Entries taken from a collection
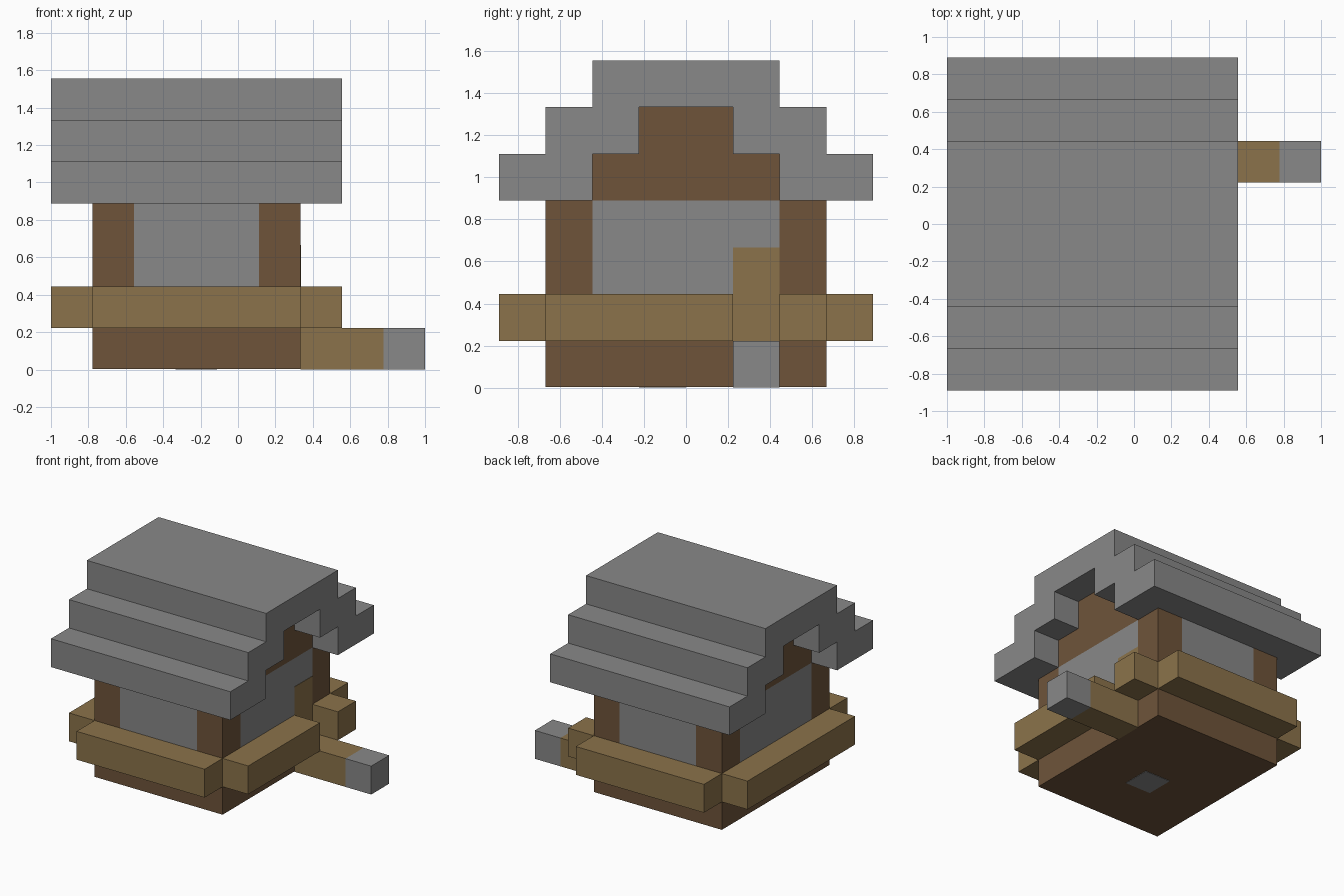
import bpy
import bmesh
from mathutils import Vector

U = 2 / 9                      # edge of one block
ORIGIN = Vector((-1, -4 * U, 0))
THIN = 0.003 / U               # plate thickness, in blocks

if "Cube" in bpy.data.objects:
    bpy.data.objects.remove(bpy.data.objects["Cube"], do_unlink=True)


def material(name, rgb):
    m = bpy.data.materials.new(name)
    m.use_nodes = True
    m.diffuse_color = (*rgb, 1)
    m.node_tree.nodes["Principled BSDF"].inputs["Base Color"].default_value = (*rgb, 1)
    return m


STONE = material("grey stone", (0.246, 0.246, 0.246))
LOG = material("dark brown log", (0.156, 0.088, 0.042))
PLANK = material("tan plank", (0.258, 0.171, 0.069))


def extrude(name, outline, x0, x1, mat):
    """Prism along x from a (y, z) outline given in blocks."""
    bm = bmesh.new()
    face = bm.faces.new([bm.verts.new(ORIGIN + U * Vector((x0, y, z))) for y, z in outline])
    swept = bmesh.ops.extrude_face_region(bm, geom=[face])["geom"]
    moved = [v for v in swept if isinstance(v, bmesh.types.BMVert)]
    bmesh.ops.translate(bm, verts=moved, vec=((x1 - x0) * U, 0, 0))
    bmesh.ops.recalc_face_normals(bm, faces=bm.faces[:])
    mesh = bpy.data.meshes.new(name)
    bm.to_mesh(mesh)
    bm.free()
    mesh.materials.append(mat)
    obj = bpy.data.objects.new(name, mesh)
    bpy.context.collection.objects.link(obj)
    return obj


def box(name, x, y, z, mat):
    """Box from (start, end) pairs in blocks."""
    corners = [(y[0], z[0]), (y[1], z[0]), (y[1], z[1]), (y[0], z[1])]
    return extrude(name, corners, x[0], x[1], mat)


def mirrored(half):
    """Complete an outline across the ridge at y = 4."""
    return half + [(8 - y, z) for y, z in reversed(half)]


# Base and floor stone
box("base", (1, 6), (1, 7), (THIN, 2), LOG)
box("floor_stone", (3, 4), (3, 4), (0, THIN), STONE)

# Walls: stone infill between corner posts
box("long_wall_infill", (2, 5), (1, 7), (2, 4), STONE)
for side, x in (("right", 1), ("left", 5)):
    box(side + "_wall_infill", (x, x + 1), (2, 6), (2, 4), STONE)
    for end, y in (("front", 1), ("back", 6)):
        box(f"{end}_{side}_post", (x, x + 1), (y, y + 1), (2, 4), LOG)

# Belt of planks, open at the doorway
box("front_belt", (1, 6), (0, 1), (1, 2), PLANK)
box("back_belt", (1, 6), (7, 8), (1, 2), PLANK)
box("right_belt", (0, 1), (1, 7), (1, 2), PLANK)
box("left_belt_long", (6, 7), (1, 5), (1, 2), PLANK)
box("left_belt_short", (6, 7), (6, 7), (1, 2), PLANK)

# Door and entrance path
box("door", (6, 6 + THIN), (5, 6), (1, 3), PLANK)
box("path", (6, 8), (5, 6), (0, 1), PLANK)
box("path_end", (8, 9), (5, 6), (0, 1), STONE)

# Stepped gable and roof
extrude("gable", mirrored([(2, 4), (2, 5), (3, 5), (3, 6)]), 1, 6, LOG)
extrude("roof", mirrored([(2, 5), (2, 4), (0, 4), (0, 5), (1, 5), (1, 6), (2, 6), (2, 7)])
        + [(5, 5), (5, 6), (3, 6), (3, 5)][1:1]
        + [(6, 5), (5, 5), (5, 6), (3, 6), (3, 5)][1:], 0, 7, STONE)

---

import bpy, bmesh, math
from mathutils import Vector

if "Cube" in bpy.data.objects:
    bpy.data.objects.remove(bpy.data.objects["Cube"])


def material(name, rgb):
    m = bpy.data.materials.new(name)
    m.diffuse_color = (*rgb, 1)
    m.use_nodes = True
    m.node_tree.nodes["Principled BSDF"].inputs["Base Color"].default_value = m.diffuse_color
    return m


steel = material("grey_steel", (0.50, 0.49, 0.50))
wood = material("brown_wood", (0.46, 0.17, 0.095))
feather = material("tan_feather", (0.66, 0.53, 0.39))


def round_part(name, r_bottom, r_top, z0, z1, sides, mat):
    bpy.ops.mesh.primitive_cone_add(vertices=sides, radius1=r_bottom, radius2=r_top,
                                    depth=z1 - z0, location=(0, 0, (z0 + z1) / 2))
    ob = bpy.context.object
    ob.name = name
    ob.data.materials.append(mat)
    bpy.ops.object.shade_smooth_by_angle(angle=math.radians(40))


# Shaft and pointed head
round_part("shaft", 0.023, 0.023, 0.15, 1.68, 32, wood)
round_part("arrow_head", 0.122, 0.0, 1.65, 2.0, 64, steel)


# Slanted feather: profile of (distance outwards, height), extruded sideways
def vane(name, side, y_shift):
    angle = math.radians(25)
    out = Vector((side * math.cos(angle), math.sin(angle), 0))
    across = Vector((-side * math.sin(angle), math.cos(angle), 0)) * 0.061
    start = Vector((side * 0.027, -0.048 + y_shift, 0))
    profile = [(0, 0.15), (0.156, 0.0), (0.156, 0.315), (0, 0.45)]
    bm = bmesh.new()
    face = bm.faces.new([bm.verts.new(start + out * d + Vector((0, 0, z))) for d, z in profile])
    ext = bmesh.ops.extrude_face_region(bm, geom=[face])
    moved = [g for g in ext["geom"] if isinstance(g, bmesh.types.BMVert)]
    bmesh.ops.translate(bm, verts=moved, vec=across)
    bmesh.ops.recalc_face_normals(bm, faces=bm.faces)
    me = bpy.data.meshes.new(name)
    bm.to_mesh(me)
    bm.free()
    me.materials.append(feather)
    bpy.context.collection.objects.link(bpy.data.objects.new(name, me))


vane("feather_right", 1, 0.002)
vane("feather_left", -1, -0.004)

▶ What is needed
Whenever the word "isinstance" shows up in a line of the entries, list that line.

▶ Solution to the exercise
    moved = [v for v in swept if isinstance(v, bmesh.types.BMVert)]
    moved = [g for g in ext["geom"] if isinstance(g, bmesh.types.BMVert)]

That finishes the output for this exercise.